So, scope downsized, I cast about for objects. A couple years ago, when I visited my cousin Jana in the Methow Valley, Washington, I fetched a stone from a stream bed and had kept it alongside my pc since--a logical enough candidate.

As it is black with white striations, it was a bit of a challenge insofar as investing it with some life (drawing it better would have helped) and it reached a fairly miserable condition, enough that I loosened the reins, as it were, and brutalized it somewhat, managing to bring it to an acceptable point.

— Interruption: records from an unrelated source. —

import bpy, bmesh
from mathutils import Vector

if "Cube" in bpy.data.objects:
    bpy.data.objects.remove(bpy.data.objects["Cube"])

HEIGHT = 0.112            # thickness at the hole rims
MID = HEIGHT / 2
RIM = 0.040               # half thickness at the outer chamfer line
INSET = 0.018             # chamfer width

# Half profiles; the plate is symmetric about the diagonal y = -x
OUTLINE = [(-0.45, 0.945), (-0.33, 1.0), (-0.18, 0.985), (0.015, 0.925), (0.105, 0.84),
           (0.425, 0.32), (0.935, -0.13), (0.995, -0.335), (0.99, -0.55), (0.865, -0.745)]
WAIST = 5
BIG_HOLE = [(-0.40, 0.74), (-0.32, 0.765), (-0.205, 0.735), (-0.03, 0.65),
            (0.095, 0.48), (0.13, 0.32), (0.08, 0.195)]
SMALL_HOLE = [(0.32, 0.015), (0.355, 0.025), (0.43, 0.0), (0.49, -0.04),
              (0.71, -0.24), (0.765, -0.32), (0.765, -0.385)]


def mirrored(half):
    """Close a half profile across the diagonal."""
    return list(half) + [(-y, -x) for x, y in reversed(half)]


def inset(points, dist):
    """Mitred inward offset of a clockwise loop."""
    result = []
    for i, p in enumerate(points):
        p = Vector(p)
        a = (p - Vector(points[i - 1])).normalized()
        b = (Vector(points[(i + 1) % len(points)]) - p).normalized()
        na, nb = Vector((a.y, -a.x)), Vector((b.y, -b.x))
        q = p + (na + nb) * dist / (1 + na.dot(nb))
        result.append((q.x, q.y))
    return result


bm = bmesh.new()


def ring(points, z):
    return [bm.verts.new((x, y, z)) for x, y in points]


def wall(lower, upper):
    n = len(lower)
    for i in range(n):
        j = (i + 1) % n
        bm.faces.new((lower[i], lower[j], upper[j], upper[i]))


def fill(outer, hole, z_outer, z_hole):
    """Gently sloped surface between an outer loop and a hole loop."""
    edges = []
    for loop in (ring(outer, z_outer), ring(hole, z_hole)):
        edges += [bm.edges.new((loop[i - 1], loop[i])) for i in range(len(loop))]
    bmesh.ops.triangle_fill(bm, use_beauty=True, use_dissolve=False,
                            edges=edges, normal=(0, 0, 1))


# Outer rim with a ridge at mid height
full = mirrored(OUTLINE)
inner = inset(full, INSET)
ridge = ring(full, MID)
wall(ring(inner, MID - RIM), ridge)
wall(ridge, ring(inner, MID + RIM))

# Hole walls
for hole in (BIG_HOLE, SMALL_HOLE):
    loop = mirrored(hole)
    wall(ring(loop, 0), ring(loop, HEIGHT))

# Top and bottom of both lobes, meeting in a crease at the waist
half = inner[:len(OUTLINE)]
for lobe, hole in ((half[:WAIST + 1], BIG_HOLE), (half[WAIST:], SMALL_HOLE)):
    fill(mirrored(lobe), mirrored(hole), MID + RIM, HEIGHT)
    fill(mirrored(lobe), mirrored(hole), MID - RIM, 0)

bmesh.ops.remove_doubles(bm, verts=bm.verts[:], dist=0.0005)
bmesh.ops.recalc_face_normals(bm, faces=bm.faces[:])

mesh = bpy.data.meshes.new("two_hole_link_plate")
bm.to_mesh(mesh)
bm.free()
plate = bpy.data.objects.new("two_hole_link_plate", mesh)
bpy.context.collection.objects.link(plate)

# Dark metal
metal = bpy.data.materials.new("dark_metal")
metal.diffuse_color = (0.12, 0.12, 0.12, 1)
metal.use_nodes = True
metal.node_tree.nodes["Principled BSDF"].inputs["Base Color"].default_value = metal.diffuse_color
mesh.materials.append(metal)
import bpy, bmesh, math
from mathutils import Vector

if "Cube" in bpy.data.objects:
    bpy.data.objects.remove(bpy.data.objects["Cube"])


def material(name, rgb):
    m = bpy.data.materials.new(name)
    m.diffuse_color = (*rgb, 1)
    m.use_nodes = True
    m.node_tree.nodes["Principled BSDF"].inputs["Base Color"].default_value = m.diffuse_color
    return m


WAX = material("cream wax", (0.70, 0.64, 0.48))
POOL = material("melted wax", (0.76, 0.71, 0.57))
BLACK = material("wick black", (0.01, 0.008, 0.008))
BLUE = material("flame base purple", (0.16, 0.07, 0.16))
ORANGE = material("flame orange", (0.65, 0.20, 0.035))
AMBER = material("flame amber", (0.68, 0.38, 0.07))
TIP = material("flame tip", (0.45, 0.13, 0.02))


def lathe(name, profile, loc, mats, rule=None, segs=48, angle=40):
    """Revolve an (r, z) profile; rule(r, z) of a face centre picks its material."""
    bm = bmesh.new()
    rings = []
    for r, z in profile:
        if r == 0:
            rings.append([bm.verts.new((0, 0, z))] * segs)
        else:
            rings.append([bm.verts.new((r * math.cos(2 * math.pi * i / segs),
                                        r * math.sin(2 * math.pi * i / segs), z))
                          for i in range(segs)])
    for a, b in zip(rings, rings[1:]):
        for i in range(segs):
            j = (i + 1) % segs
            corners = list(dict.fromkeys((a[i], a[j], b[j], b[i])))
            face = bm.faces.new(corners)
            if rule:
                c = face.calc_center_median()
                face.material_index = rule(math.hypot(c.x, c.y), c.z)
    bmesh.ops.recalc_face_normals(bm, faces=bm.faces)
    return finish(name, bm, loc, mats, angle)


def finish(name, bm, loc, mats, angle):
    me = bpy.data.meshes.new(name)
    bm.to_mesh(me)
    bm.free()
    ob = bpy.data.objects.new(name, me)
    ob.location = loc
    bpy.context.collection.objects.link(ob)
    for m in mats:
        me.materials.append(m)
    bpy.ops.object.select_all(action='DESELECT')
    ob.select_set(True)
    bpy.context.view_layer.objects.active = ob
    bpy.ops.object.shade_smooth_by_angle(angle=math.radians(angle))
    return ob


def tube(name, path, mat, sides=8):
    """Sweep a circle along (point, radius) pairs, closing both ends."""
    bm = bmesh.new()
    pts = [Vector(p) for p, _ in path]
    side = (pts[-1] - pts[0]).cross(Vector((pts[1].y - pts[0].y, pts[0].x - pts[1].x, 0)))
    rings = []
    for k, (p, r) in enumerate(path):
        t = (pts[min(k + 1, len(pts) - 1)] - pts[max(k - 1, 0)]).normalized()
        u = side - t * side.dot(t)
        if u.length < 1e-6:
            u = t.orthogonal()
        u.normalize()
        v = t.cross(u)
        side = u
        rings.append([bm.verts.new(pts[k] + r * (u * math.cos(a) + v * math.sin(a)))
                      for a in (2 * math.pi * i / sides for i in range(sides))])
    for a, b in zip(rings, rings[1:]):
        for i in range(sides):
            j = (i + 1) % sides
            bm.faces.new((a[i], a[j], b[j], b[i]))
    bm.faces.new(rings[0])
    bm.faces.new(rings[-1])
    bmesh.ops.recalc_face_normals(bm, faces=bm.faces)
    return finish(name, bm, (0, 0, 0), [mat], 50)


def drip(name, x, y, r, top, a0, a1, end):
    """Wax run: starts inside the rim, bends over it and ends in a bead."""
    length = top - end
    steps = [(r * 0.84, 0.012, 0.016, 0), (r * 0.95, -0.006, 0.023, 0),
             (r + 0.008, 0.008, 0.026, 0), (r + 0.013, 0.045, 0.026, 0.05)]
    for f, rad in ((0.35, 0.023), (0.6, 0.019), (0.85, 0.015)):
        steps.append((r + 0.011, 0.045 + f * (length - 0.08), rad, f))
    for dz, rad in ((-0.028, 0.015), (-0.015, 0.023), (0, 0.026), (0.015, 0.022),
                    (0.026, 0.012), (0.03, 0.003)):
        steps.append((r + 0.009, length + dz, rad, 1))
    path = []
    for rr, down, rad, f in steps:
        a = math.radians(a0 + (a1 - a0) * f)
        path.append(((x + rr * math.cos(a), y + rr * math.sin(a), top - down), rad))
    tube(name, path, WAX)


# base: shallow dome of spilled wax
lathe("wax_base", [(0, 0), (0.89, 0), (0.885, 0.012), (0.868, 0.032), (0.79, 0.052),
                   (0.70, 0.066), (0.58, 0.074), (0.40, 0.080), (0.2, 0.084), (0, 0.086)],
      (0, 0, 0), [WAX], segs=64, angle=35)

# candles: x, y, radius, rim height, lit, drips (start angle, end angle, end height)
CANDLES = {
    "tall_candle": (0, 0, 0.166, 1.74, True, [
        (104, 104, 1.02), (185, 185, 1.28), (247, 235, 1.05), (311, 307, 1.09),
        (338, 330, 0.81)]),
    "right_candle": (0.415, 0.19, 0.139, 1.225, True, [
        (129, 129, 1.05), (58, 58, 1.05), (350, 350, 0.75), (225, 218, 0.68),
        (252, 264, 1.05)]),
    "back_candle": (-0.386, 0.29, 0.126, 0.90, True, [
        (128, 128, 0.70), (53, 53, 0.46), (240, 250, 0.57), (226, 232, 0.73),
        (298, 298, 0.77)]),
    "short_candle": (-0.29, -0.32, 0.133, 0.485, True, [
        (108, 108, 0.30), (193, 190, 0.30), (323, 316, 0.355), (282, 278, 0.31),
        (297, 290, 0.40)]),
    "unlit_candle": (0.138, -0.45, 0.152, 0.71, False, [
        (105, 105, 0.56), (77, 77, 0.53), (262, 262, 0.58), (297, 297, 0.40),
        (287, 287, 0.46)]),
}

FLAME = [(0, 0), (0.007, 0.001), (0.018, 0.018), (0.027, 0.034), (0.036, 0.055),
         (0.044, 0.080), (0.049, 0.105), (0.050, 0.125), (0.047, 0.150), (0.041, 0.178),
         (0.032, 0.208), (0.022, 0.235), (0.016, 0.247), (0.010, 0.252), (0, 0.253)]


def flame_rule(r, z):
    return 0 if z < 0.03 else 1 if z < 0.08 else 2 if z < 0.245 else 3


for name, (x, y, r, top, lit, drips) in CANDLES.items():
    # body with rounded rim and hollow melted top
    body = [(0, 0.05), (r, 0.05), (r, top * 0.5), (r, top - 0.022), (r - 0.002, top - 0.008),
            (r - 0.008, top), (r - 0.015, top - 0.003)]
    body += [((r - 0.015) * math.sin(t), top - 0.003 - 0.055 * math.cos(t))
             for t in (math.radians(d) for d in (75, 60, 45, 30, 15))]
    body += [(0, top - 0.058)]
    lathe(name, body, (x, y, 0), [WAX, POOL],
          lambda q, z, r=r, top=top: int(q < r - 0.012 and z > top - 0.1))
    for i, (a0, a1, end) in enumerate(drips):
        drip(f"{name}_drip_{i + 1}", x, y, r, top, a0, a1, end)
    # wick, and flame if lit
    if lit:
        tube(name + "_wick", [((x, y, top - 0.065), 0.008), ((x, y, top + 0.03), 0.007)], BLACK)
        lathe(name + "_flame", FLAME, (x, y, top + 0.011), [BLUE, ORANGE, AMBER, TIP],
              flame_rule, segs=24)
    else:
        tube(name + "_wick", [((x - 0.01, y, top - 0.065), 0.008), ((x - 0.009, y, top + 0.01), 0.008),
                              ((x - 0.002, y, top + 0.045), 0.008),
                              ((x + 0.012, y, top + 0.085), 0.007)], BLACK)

Maybe.

I was a little hesitant about going back to rocks, sticks and such, for a long time my favorite subject matter (that hesitancy wouldn't last long), so I turned my head left toward a plant that sits between me and the window, and limned this one:

Thought it was kind of ok (I was still at the point of questioning whether or not it made sense to resume painting at all); the small intruder in the lower left I thought of as a nod of appreciation toward Keith, an element that may or may not have appeared a decade ago.

Betsy and I had been talking about my longstanding approach, mostly in drawings, of simply turning and working on whatever happened to be in front of me, extracting interesting compositional, textural elements from what was there (I suppose I should say that this vastly predates any knowledge on my part of field recordings, Cage, etc., fwiw) and I think she said something about clothes thrown over a chair, so I shifted my gaze rightward to my shorts draped over a wood-frame chair I've had since childhood and ended up with this oddball, largely unsuccessful thing (I'm posting 'em all, good and not-so):

This was becoming a tad frustrating, so I decided to go back to an old favorite, the largish rock that appears in the third of the three older paintings above, put it on a surface and paint it. Did so four times, the third of which is at the top of this post. That one, and its successor, I think work very well, were an awful lot of fun to do and are different enough from my earlier painting to give me some urge to do more.

There you have it. Did a couple more yesterday, perhaps I'll post these periodically.

Huge thanks to Betsy, who's been a deep source of inspiration and an incredible friend these past few months (after a gap of a mere 32 years). And equally huge thanks to Carol Pavitt who for the past seven years (after only a 30 year hiatus!) has been extraordinarily important to me in all ways, including all things aesthetic. Thanks, guys.


Jon Abbey said...


jesse said...

Very nice work, Brian. The goad Betsy has provided following a long distance is cool too.
I like the idea paint what's in front of you. No distinction between ordinary and extraordinary subjects.

Richard Pinnell said...

Thanks very much for sharing this Brian, very welcome.

Reading your words I am for some reason reminded of something my (sadly departed) old secondary school art teacher said to me more than once, (usually when drunk);

"before you decide to polish a shoe, shouldn't you always check that you are going to be wearing it?...

...and then before you worry about being able to see your face in it make sure you know which foot it belongs on"

Captain Hate said...

Ollie you're such a mensch

Ed Howard said...

I like 'em. Like Jesse, I appreciate the idea of simply looking around the room and painting what's at hand.

RFKorp said...

This is really cool, Brian!

Caleb Deupree said...

Very nice, Brian. Everyone has some lingering attachment to simple beauty, and it's fun to see how it variously comes out.

Michael Pisaro said...

Yes, quite beautiful! Thanks for sharing them.

Anonymous said...

Reminds me of old days;critiques in art school:The first piece,and scrolling down;the ninth,are the ones that really "work"...(IMO)